**WORK REQUEST:** When you find the line with "m.position.copy(A).add(B).multiplyScalar(0.5);" among the records below, reproduce it and each line after it exactly, ending with the line with "-0.915, 0.02, 0.012);".

____ ENTRIES SUPPLIED

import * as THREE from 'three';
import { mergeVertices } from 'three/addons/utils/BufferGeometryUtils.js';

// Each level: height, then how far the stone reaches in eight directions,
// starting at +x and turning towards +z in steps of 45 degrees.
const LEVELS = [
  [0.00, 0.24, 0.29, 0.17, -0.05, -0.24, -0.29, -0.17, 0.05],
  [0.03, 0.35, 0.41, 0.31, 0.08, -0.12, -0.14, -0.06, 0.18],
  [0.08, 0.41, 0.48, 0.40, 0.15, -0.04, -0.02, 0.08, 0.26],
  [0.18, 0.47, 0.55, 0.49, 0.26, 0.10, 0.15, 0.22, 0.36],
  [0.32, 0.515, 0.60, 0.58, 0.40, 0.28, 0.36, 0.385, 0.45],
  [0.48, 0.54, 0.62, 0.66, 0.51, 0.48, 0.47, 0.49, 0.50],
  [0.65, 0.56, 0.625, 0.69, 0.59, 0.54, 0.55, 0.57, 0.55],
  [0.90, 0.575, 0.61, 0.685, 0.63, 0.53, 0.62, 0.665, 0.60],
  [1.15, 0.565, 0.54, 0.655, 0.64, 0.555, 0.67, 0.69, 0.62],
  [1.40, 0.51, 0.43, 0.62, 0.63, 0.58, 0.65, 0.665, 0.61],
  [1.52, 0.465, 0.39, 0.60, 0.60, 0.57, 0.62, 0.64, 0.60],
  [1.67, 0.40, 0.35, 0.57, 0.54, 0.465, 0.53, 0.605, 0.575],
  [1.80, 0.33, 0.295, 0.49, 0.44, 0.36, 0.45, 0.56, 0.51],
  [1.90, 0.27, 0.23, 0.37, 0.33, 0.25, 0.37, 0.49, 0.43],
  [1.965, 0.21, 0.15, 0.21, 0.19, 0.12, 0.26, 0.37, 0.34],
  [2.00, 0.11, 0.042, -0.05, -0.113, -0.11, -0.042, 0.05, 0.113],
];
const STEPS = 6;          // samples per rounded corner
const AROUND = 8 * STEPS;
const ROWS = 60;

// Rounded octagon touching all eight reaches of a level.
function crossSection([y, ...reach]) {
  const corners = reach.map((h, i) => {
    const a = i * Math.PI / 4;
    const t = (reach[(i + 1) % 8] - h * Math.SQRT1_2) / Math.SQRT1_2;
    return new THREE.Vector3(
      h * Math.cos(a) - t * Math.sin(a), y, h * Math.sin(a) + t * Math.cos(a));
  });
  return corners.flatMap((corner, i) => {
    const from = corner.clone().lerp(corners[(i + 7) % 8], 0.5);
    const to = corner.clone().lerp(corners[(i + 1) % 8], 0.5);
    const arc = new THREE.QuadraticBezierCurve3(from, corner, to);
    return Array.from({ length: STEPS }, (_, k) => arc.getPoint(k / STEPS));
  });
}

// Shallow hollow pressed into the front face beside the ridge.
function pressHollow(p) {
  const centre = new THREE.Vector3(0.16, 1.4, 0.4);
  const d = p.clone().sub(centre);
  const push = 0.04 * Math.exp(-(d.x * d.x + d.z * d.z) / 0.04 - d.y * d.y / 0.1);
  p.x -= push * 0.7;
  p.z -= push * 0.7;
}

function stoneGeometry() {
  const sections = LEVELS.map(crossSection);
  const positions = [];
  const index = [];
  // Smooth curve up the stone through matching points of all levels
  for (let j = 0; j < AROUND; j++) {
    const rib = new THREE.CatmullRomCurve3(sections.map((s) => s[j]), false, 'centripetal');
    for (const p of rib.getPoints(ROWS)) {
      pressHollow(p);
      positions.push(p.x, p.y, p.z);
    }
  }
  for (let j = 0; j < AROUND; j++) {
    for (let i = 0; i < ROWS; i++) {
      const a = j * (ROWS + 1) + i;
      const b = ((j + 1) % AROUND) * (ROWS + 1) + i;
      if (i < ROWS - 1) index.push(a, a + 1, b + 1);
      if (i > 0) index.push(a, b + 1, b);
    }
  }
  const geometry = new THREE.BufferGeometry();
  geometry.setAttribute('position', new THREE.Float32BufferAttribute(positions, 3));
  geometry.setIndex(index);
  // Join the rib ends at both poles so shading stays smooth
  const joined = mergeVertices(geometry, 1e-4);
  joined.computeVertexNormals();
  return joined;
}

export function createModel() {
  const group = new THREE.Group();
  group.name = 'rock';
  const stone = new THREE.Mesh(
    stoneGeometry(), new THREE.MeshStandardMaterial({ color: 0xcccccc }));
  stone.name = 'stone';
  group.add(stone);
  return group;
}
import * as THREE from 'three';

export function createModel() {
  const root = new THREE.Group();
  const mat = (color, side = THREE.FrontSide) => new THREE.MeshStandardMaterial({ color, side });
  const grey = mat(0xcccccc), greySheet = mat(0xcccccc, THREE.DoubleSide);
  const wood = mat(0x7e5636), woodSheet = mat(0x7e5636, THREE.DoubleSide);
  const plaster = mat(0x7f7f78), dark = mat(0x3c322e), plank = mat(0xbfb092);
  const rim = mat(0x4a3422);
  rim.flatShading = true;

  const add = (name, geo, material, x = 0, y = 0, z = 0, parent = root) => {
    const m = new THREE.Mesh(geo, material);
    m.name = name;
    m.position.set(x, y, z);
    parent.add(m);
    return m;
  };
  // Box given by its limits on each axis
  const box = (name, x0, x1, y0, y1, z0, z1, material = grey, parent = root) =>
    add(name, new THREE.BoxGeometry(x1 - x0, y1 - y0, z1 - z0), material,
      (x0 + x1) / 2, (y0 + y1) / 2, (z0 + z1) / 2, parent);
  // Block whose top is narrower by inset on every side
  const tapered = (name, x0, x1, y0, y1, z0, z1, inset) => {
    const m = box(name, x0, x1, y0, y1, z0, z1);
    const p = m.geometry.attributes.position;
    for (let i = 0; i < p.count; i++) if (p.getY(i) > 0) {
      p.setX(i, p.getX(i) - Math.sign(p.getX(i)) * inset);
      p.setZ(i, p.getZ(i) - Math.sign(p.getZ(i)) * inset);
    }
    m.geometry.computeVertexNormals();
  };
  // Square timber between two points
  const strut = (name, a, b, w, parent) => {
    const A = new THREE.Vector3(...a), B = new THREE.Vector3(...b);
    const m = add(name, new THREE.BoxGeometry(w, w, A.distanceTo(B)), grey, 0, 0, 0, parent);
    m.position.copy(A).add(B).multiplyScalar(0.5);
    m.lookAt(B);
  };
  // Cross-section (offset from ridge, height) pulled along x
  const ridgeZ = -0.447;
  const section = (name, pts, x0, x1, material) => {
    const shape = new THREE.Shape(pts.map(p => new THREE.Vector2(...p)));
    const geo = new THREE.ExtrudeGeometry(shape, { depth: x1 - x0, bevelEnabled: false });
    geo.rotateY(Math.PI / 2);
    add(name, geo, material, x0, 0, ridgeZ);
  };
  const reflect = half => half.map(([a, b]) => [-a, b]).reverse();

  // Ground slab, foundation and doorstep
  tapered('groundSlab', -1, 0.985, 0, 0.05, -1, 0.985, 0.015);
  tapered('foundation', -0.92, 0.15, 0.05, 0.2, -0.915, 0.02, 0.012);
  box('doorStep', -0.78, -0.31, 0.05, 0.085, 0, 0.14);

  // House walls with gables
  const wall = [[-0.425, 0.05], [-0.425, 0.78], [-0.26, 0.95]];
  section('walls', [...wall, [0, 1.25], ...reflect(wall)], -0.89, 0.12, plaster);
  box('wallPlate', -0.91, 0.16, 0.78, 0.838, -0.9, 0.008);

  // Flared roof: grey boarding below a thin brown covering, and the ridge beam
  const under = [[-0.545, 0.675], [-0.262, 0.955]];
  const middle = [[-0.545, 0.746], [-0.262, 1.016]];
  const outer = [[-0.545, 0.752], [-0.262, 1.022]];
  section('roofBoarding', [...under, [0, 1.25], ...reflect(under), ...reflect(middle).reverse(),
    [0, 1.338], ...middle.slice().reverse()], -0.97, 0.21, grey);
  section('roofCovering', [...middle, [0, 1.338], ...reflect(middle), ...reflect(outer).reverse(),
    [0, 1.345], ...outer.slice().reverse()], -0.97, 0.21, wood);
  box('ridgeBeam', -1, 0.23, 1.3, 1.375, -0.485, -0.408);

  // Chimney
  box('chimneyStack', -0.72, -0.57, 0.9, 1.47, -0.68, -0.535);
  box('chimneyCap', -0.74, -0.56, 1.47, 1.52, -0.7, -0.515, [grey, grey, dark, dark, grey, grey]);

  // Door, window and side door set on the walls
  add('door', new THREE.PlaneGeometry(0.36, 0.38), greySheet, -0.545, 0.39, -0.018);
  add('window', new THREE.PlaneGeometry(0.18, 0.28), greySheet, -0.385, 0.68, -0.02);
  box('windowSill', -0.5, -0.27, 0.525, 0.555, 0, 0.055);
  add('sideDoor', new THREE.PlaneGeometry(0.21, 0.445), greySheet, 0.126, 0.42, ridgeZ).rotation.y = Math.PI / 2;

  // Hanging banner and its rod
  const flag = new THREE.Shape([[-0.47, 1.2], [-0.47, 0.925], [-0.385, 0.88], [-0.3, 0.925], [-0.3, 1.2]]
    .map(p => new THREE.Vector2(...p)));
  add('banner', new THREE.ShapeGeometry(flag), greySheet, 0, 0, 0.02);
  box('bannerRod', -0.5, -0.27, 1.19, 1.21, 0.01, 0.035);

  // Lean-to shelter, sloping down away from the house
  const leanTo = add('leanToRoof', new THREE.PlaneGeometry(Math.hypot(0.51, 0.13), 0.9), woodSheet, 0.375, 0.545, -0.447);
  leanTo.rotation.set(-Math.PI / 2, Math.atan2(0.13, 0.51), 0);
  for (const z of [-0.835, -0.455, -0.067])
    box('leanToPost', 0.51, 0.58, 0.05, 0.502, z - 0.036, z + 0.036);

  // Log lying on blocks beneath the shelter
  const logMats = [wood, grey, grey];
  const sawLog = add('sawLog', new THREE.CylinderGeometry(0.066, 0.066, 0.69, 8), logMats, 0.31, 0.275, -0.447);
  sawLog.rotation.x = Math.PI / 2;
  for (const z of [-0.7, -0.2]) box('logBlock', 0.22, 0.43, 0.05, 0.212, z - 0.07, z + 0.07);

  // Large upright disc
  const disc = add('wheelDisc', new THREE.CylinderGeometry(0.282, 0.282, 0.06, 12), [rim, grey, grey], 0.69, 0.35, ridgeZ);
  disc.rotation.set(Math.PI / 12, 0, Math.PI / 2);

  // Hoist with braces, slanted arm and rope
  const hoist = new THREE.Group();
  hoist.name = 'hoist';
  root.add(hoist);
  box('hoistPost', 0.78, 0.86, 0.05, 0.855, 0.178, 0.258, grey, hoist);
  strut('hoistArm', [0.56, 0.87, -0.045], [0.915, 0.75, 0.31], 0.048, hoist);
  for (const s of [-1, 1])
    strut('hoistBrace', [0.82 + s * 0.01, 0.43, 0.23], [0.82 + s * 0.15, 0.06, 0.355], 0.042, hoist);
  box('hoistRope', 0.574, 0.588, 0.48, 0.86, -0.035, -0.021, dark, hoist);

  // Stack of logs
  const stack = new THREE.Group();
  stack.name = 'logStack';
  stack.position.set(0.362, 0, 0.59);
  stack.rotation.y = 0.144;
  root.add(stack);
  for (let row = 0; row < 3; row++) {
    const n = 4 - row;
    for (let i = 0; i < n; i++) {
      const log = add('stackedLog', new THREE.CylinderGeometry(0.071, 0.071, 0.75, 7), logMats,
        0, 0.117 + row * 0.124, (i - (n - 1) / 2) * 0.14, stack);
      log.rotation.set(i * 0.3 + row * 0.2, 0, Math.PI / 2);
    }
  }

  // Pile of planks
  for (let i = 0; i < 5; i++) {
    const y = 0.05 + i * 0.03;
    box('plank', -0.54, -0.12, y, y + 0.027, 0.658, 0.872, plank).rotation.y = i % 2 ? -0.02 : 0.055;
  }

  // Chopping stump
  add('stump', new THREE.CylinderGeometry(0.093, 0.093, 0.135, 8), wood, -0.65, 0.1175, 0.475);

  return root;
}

________

**ANSWER SECTION:**
    m.position.copy(A).add(B).multiplyScalar(0.5);
    m.lookAt(B);
  };
  // Cross-section (offset from ridge, height) pulled along x
  const ridgeZ = -0.447;
  const section = (name, pts, x0, x1, material) => {
    const shape = new THREE.Shape(pts.map(p => new THREE.Vector2(...p)));
    const geo = new THREE.ExtrudeGeometry(shape, { depth: x1 - x0, bevelEnabled: false });
    geo.rotateY(Math.PI / 2);
    add(name, geo, material, x0, 0, ridgeZ);
  };
  const reflect = half => half.map(([a, b]) => [-a, b]).reverse();

  // Ground slab, foundation and doorstep
  tapered('groundSlab', -1, 0.985, 0, 0.05, -1, 0.985, 0.015);
  tapered('foundation', -0.92, 0.15, 0.05, 0.2, -0.915, 0.02, 0.012);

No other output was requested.